**HOW TO COMPLETE THIS TASK**
An exact repetition of every entry, with no images, is the required answer.

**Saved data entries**
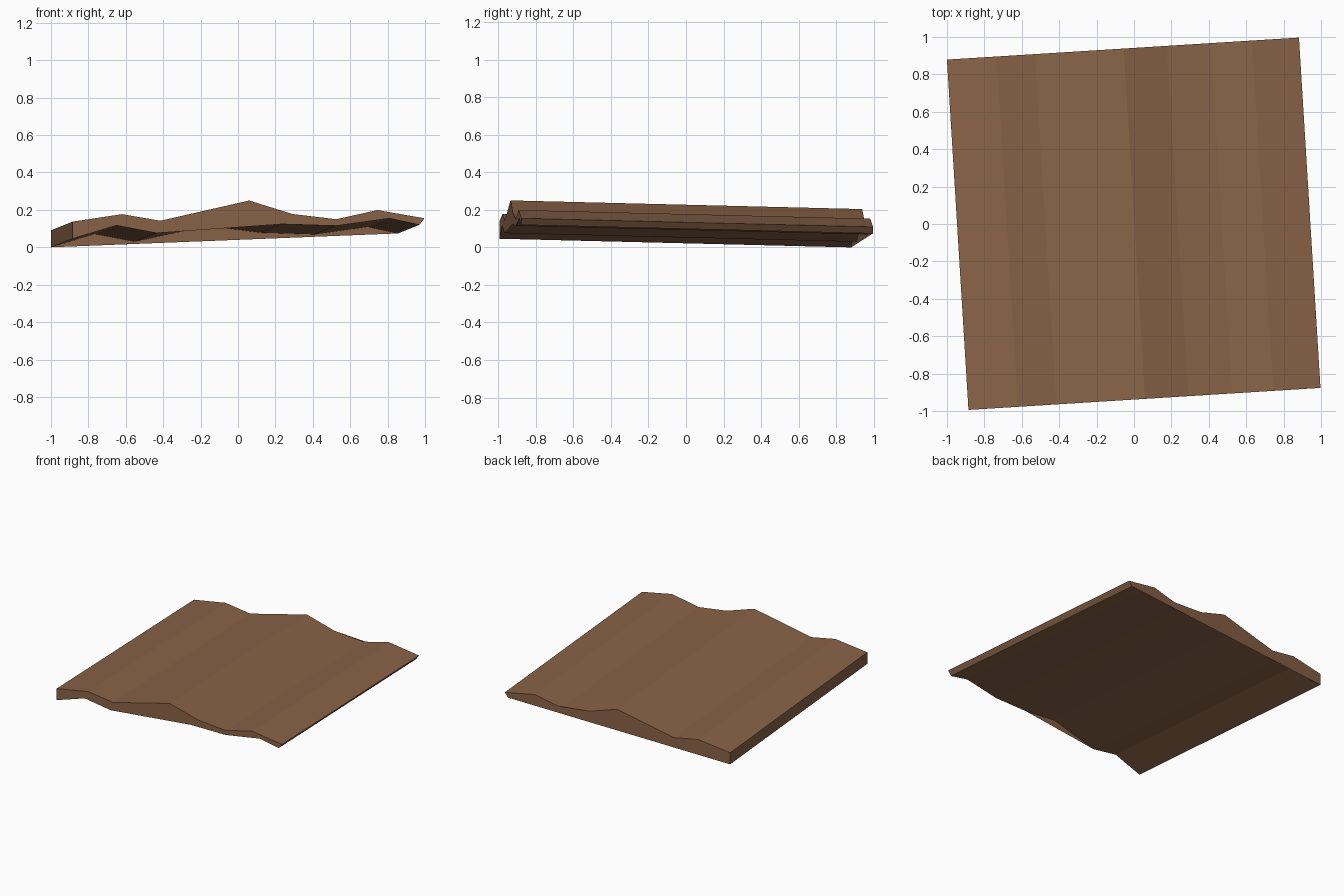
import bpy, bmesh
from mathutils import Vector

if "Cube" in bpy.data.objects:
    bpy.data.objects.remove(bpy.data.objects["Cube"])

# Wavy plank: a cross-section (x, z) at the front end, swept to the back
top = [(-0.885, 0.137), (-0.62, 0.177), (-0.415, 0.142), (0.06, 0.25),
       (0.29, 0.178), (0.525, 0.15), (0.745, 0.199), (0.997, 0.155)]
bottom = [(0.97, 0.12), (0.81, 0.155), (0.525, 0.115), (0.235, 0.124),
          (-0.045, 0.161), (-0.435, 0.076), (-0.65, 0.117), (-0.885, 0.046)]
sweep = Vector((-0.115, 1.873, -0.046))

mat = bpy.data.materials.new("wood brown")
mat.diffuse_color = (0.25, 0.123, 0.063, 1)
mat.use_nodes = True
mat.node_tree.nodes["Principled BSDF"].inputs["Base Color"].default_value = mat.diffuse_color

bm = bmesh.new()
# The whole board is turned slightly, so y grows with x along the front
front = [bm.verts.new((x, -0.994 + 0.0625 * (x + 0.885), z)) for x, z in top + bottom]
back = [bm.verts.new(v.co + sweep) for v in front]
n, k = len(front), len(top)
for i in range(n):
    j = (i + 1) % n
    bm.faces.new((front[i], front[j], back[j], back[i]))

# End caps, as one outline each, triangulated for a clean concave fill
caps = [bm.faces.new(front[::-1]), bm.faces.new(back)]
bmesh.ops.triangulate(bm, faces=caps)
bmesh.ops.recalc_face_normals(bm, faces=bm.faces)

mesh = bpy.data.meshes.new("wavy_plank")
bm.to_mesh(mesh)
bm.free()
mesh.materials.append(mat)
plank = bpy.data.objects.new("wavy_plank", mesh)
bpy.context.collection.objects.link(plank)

**ANSWER SPACE**
import bpy, bmesh
from mathutils import Vector

if "Cube" in bpy.data.objects:
    bpy.data.objects.remove(bpy.data.objects["Cube"])

# Wavy plank: a cross-section (x, z) at the front end, swept to the back
top = [(-0.885, 0.137), (-0.62, 0.177), (-0.415, 0.142), (0.06, 0.25),
       (0.29, 0.178), (0.525, 0.15), (0.745, 0.199), (0.997, 0.155)]
bottom = [(0.97, 0.12), (0.81, 0.155), (0.525, 0.115), (0.235, 0.124),
          (-0.045, 0.161), (-0.435, 0.076), (-0.65, 0.117), (-0.885, 0.046)]
sweep = Vector((-0.115, 1.873, -0.046))

mat = bpy.data.materials.new("wood brown")
mat.diffuse_color = (0.25, 0.123, 0.063, 1)
mat.use_nodes = True
mat.node_tree.nodes["Principled BSDF"].inputs["Base Color"].default_value = mat.diffuse_color

bm = bmesh.new()
# The whole board is turned slightly, so y grows with x along the front
front = [bm.verts.new((x, -0.994 + 0.0625 * (x + 0.885), z)) for x, z in top + bottom]
back = [bm.verts.new(v.co + sweep) for v in front]
n, k = len(front), len(top)
for i in range(n):
    j = (i + 1) % n
    bm.faces.new((front[i], front[j], back[j], back[i]))

# End caps, as one outline each, triangulated for a clean concave fill
caps = [bm.faces.new(front[::-1]), bm.faces.new(back)]
bmesh.ops.triangulate(bm, faces=caps)
bmesh.ops.recalc_face_normals(bm, faces=bm.faces)

mesh = bpy.data.meshes.new("wavy_plank")
bm.to_mesh(mesh)
bm.free()
mesh.materials.append(mat)
plank = bpy.data.objects.new("wavy_plank", mesh)
bpy.context.collection.objects.link(plank)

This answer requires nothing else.